**TASK ITEM:**
Take every line from the records below that includes the word "SIDES".
=== Section Start ===
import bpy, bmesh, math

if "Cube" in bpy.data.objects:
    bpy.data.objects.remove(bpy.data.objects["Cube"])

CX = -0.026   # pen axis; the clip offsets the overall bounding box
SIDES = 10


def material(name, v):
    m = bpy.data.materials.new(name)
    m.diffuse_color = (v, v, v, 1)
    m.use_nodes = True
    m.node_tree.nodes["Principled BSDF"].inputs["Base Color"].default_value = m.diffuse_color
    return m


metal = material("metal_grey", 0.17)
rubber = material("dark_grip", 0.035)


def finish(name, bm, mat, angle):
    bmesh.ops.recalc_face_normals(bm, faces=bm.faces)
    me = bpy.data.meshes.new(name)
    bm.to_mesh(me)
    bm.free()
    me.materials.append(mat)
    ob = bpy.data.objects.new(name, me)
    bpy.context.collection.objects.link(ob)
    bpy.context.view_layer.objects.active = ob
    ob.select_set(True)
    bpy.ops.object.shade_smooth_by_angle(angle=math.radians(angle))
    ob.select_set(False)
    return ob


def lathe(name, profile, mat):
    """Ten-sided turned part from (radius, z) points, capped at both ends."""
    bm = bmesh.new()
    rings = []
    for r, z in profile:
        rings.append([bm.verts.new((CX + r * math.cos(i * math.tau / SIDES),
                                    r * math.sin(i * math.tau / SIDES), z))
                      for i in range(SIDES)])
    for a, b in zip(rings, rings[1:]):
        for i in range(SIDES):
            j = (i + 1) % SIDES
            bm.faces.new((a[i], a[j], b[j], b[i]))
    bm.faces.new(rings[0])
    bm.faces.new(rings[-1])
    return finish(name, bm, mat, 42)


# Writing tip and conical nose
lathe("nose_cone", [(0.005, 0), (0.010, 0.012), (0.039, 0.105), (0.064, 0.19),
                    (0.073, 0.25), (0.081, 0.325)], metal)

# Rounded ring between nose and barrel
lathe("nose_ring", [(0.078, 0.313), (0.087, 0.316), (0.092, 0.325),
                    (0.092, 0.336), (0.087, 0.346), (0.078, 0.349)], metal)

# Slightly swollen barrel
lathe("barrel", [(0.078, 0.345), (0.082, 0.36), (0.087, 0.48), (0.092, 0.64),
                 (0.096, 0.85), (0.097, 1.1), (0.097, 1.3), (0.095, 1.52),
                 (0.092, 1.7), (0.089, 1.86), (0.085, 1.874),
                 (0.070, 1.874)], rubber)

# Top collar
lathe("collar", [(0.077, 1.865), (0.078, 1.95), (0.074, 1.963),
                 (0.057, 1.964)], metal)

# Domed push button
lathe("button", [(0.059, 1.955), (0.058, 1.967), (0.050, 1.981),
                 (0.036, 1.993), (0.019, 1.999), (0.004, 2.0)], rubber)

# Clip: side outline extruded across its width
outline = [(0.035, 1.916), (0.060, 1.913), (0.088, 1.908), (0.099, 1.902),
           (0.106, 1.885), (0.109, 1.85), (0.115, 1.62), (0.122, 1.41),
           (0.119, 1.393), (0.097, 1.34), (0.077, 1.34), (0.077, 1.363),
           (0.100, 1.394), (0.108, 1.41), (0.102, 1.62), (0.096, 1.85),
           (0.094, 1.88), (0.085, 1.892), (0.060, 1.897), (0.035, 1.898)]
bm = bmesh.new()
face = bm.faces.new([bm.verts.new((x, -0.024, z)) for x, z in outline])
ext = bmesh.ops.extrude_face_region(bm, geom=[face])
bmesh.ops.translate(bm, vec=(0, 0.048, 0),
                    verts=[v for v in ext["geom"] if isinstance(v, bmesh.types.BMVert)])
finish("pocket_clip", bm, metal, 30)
=== Section End ===
**TASK RESPONSE:**
SIDES = 10
        rings.append([bm.verts.new((CX + r * math.cos(i * math.tau / SIDES),
                                    r * math.sin(i * math.tau / SIDES), z))
                      for i in range(SIDES)])
        for i in range(SIDES):
            j = (i + 1) % SIDES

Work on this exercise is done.